[ENTRIES SUPPLIED Boundary: Start]

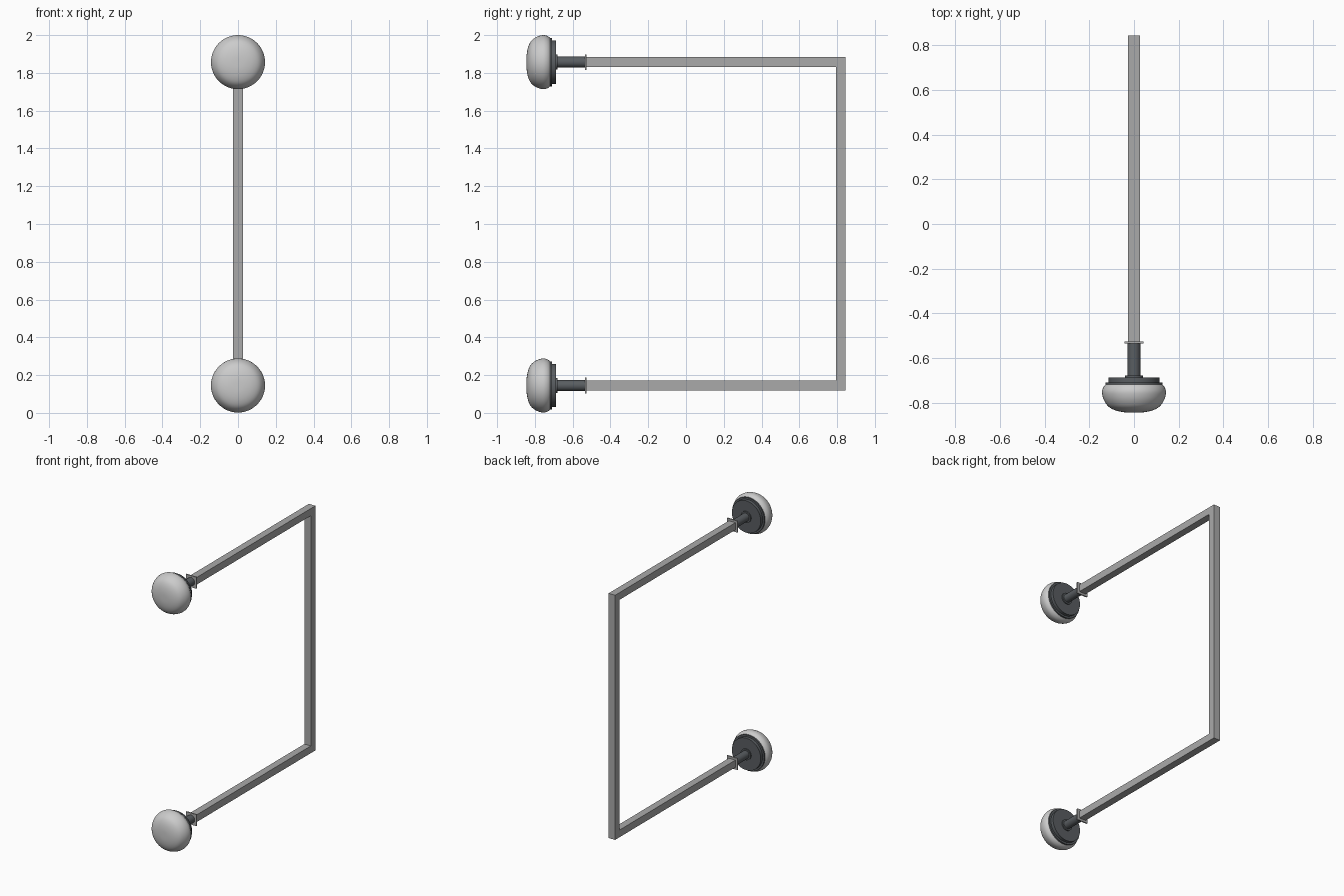
import bpy, bmesh, math
from mathutils import Matrix, Vector

if "Cube" in bpy.data.objects:
    bpy.data.objects.remove(bpy.data.objects["Cube"])

LOW, HIGH = 0.145, 1.857   # heights of the two arms


def material(name, colour):
    m = bpy.data.materials.new(name)
    m.diffuse_color = (*colour, 1)
    m.use_nodes = True
    m.node_tree.nodes["Principled BSDF"].inputs["Base Color"].default_value = m.diffuse_color
    return m


WHITE = material("white_glaze", (0.8, 0.81, 0.82))
DARK = material("dark_metal", (0.10, 0.11, 0.12))
STEEL = material("grey_steel", (0.40, 0.40, 0.40))


def finish(name, bm, mat, smooth=False):
    bmesh.ops.recalc_face_normals(bm, faces=bm.faces)
    me = bpy.data.meshes.new(name)
    bm.to_mesh(me)
    bm.free()
    ob = bpy.data.objects.new(name, me)
    bpy.context.collection.objects.link(ob)
    me.materials.append(mat)
    if smooth:
        bpy.ops.object.select_all(action='DESELECT')
        ob.select_set(True)
        bpy.context.view_layer.objects.active = ob
        bpy.ops.object.shade_smooth_by_angle(angle=math.radians(35))
    return ob


def lathe(name, profile, z, mat, seg=48):
    """Revolve (radius, y) points around a y-parallel axis at height z."""
    bm = bmesh.new()
    vs = [bm.verts.new((r, y, z)) for r, y in profile]
    es = [bm.edges.new(p) for p in zip(vs, vs[1:])]
    bmesh.ops.spin(bm, geom=vs + es, cent=(0, 0, z), axis=(0, 1, 0),
                   angle=2 * math.pi, steps=seg, use_duplicate=False)
    bmesh.ops.remove_doubles(bm, verts=bm.verts, dist=1e-5)
    return finish(name, bm, mat, True)


def spline(pts, n=5):
    """Smooth the profile with a Catmull-Rom curve."""
    p = [Vector(q) for q in pts]
    p = [Vector((-p[1].x, p[1].y))] + p + [p[-1] * 2 - p[-2]]
    out = []
    for a, b, c, d in zip(p, p[1:], p[2:], p[3:]):
        for i in range(n):
            t = i / n
            q = 0.5 * (2 * b + (c - a) * t + (2 * a - 5 * b + 4 * c - d) * t * t
                       + (3 * b - a - 3 * c + d) * t ** 3)
            out.append((max(q.x, 0), q.y))
    return out + [tuple(pts[-1])]


# U-shaped square bar frame
bm = bmesh.new()
h, front, back = 0.026, -0.53, 0.845
outline = [(front, HIGH + h), (back, HIGH + h), (back, LOW - h), (front, LOW - h),
           (front, LOW + h), (back - 2 * h, LOW + h),
           (back - 2 * h, HIGH - h), (front, HIGH - h)]
face = bm.faces.new([bm.verts.new((-h, y, z)) for y, z in outline])
ext = bmesh.ops.extrude_face_region(bm, geom=[face])
bmesh.ops.translate(bm, vec=(2 * h, 0, 0),
                    verts=[v for v in ext["geom"] if isinstance(v, bmesh.types.BMVert)])
finish("bar_frame", bm, STEEL)

dome = spline([(0, -0.845), (0.045, -0.843), (0.085, -0.834), (0.115, -0.817),
               (0.135, -0.788), (0.143, -0.757), (0.139, -0.735), (0.127, -0.718)])

for side, z in (("lower", LOW), ("upper", HIGH)):
    # rounded knob
    lathe(side + "_knob", dome + [(0, -0.718)], z, WHITE)
    # stepped dark backing disc with a small collar
    lathe(side + "_backing", [(0, -0.72), (0.128, -0.72), (0.128, -0.709), (0.115, -0.709),
                              (0.115, -0.687), (0.040, -0.687), (0.040, -0.679),
                              (0, -0.679)], z, DARK)
    # stem
    lathe(side + "_stem", [(0, -0.685), (0.029, -0.685), (0.029, -0.53), (0, -0.53)],
          z, DARK, 32)
    # thin square plate between stem and bar
    bm = bmesh.new()
    bmesh.ops.create_cube(bm, size=1, matrix=Matrix.Translation((0, -0.53, z))
                          @ Matrix.Diagonal((0.083, 0.009, 0.083, 1)))
    finish(side + "_plate", bm, STEEL)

[ENTRIES SUPPLIED Boundary: End]

■ **EXERCISE PROMPT**
Every line above is to be returned exactly, with its pictures removed.

■ **RESPONSE TO THE EXERCISE**
import bpy, bmesh, math
from mathutils import Matrix, Vector

if "Cube" in bpy.data.objects:
    bpy.data.objects.remove(bpy.data.objects["Cube"])

LOW, HIGH = 0.145, 1.857   # heights of the two arms


def material(name, colour):
    m = bpy.data.materials.new(name)
    m.diffuse_color = (*colour, 1)
    m.use_nodes = True
    m.node_tree.nodes["Principled BSDF"].inputs["Base Color"].default_value = m.diffuse_color
    return m


WHITE = material("white_glaze", (0.8, 0.81, 0.82))
DARK = material("dark_metal", (0.10, 0.11, 0.12))
STEEL = material("grey_steel", (0.40, 0.40, 0.40))


def finish(name, bm, mat, smooth=False):
    bmesh.ops.recalc_face_normals(bm, faces=bm.faces)
    me = bpy.data.meshes.new(name)
    bm.to_mesh(me)
    bm.free()
    ob = bpy.data.objects.new(name, me)
    bpy.context.collection.objects.link(ob)
    me.materials.append(mat)
    if smooth:
        bpy.ops.object.select_all(action='DESELECT')
        ob.select_set(True)
        bpy.context.view_layer.objects.active = ob
        bpy.ops.object.shade_smooth_by_angle(angle=math.radians(35))
    return ob


def lathe(name, profile, z, mat, seg=48):
    """Revolve (radius, y) points around a y-parallel axis at height z."""
    bm = bmesh.new()
    vs = [bm.verts.new((r, y, z)) for r, y in profile]
    es = [bm.edges.new(p) for p in zip(vs, vs[1:])]
    bmesh.ops.spin(bm, geom=vs + es, cent=(0, 0, z), axis=(0, 1, 0),
                   angle=2 * math.pi, steps=seg, use_duplicate=False)
    bmesh.ops.remove_doubles(bm, verts=bm.verts, dist=1e-5)
    return finish(name, bm, mat, True)


def spline(pts, n=5):
    """Smooth the profile with a Catmull-Rom curve."""
    p = [Vector(q) for q in pts]
    p = [Vector((-p[1].x, p[1].y))] + p + [p[-1] * 2 - p[-2]]
    out = []
    for a, b, c, d in zip(p, p[1:], p[2:], p[3:]):
        for i in range(n):
            t = i / n
            q = 0.5 * (2 * b + (c - a) * t + (2 * a - 5 * b + 4 * c - d) * t * t
                       + (3 * b - a - 3 * c + d) * t ** 3)
            out.append((max(q.x, 0), q.y))
    return out + [tuple(pts[-1])]


# U-shaped square bar frame
bm = bmesh.new()
h, front, back = 0.026, -0.53, 0.845
outline = [(front, HIGH + h), (back, HIGH + h), (back, LOW - h), (front, LOW - h),
           (front, LOW + h), (back - 2 * h, LOW + h),
           (back - 2 * h, HIGH - h), (front, HIGH - h)]
face = bm.faces.new([bm.verts.new((-h, y, z)) for y, z in outline])
ext = bmesh.ops.extrude_face_region(bm, geom=[face])
bmesh.ops.translate(bm, vec=(2 * h, 0, 0),
                    verts=[v for v in ext["geom"] if isinstance(v, bmesh.types.BMVert)])
finish("bar_frame", bm, STEEL)

dome = spline([(0, -0.845), (0.045, -0.843), (0.085, -0.834), (0.115, -0.817),
               (0.135, -0.788), (0.143, -0.757), (0.139, -0.735), (0.127, -0.718)])

for side, z in (("lower", LOW), ("upper", HIGH)):
    # rounded knob
    lathe(side + "_knob", dome + [(0, -0.718)], z, WHITE)
    # stepped dark backing disc with a small collar
    lathe(side + "_backing", [(0, -0.72), (0.128, -0.72), (0.128, -0.709), (0.115, -0.709),
                              (0.115, -0.687), (0.040, -0.687), (0.040, -0.679),
                              (0, -0.679)], z, DARK)
    # stem
    lathe(side + "_stem", [(0, -0.685), (0.029, -0.685), (0.029, -0.53), (0, -0.53)],
          z, DARK, 32)
    # thin square plate between stem and bar
    bm = bmesh.new()
    bmesh.ops.create_cube(bm, size=1, matrix=Matrix.Translation((0, -0.53, z))
                          @ Matrix.Diagonal((0.083, 0.009, 0.083, 1)))
    finish(side + "_plate", bm, STEEL)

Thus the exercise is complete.